A week after the fire, MOCA’s president, Nancy Yao Maasbach, reported that 200 boxes had been recovered from the space and stabilization efforts were underway. Six months later, she commented, “In addition to extracting more than 85,000 items out of the fire-torn building, the team has worked ceaselessly to create a plan for full recovery.” Amazingly, 95 percent of the collection was salvaged and installed in a new home at 3 Howard Street, one block away from the museum itself at 215 Centre St.
To mark the anniversary and the institution’s Phoenix-like renewal, MOCA teamed up with Google Arts & Culture on a virtual exhibition titled Trial by Fire: The Race to Save 200 Years of Chinese American History, available exclusively on the platform. This compelling exhibition tells the story of the fire and its critical aftermath in images, videos, and social media posts.

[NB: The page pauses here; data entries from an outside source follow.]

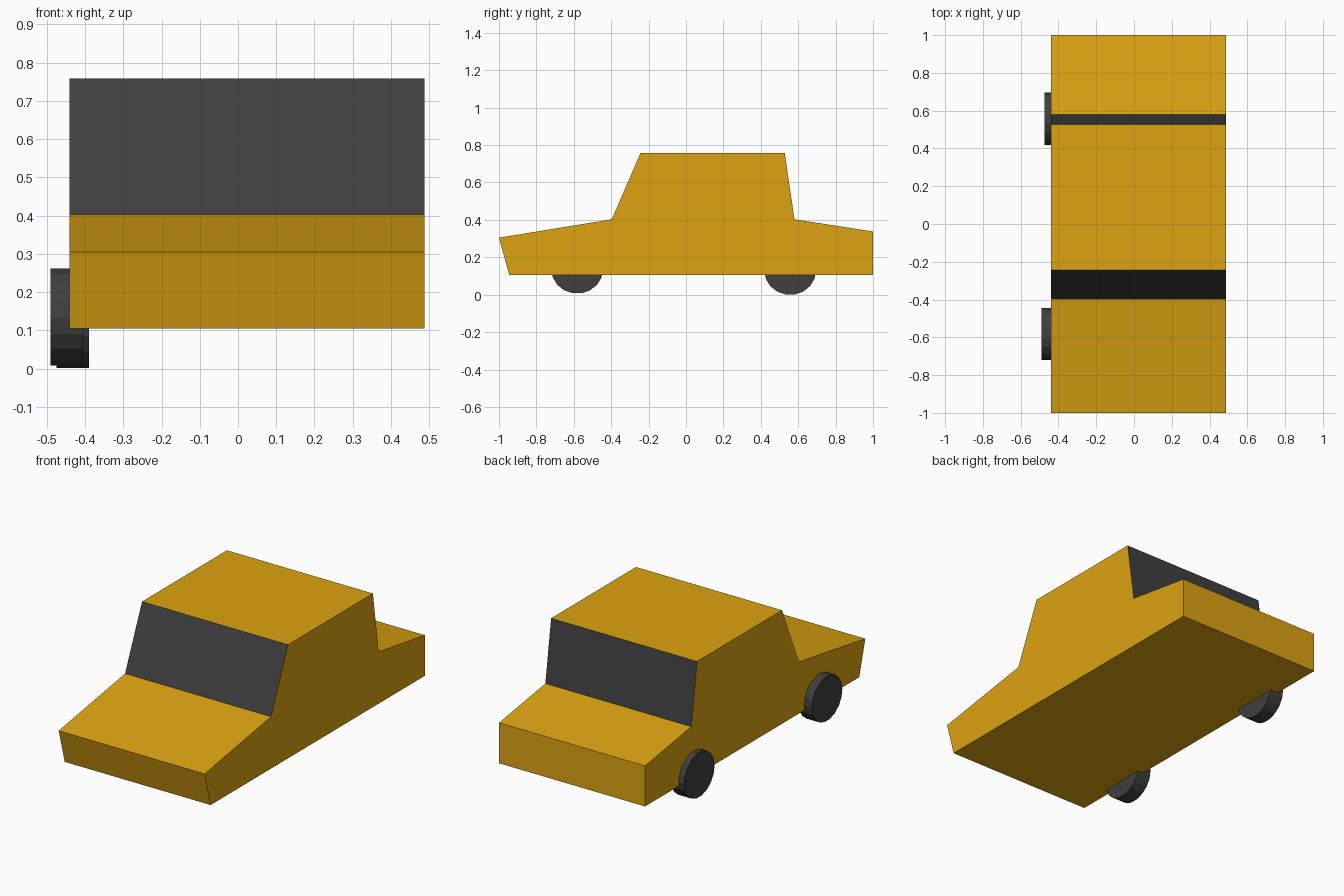
import bpy, bmesh
from math import pi
from mathutils import Matrix

if "Cube" in bpy.data.objects:
    bpy.data.objects.remove(bpy.data.objects["Cube"])


def material(name, color):
    m = bpy.data.materials.new(name)
    m.diffuse_color = color
    m.use_nodes = True
    m.node_tree.nodes["Principled BSDF"].inputs["Base Color"].default_value = m.diffuse_color
    return m


paint = material("yellow_paint", (0.72, 0.37, 0.006, 1))
dark = material("dark_grey", (0.05, 0.05, 0.05, 1))


def add_object(name, bm, mats):
    bmesh.ops.recalc_face_normals(bm, faces=bm.faces[:])
    mesh = bpy.data.meshes.new(name)
    bm.to_mesh(mesh)
    bm.free()
    for m in mats:
        mesh.materials.append(m)
    obj = bpy.data.objects.new(name, mesh)
    bpy.context.collection.objects.link(obj)
    return obj


# Car body: side profile (y, z) extruded across the width
X0, X1 = -0.44, 0.488
profile = [(-0.945, 0.105), (1, 0.105), (1, 0.338), (0.58, 0.403),
           (0.528, 0.758), (-0.243, 0.758), (-0.397, 0.403), (-1, 0.305)]
bm = bmesh.new()
side = bm.faces.new([bm.verts.new((X0, y, z)) for y, z in profile])
result = bmesh.ops.extrude_face_region(bm, geom=[side], use_keep_orig=True)
new_verts = [g for g in result["geom"] if isinstance(g, bmesh.types.BMVert)]
bmesh.ops.translate(bm, verts=new_verts, vec=(X1 - X0, 0, 0))

# Windscreen and rear window: the two steep upper faces
for f in bm.faces:
    c = f.calc_center_median()
    if 0.5 < c.z < 0.7 and abs(f.normal.x) < 0.5:
        f.material_index = 1
add_object("car_body", bm, [paint, dark])


# Wheels, on the left side only, slightly flattened
def wheel(name, x0, x1, y, z):
    bm = bmesh.new()
    bmesh.ops.create_cone(bm, cap_ends=True, segments=18, radius1=1, radius2=1, depth=1)
    # a vertex points along y, a flat sits at the bottom
    bmesh.ops.rotate(bm, verts=bm.verts, matrix=Matrix.Rotation(pi / 2, 3, 'Y'))
    bmesh.ops.scale(bm, verts=bm.verts, vec=(x1 - x0, 0.138, 0.129))
    bmesh.ops.translate(bm, verts=bm.verts, vec=((x0 + x1) / 2, y, z))
    add_object(name, bm, [dark])


wheel("front_wheel", -0.49, -0.405, -0.582, 0.135)
wheel("rear_wheel", -0.475, -0.39, 0.557, 0.128)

“One of the unexpected silver linings of this period of time are creative and intentional new partnerships. MOCA is incredibly grateful to Google Arts & Culture to expand MOCA’s usership which will inevitably broaden the much-needed scholarship in the areas related to the Chinese American narrative in America,” Nancy Yao Maasbach commented in a press release.
“Google Arts & Culture is proud to share the Museum of Chinese in America's journey from tragedy to triumph, as it worked to successfully preserve and protect the museum's art and historical artifacts for generations to come,” commented Google Arts & Culture US lead Simon Delacroix. “Now people around the world will get to experience the museum immersively through virtual tours and exclusive exhibits.”
In addition to Trial by Fire, more than 200 digitized, high-resolution images from MOCA’s collections will be available for the first time through this online portal, as well as the digital exhibit, With a Single Step: Stories in the Making of America, and the My MOCA Story video project, a crowdsourced storytelling project launched by MOCA at the beginning of the COVID-19 pandemic.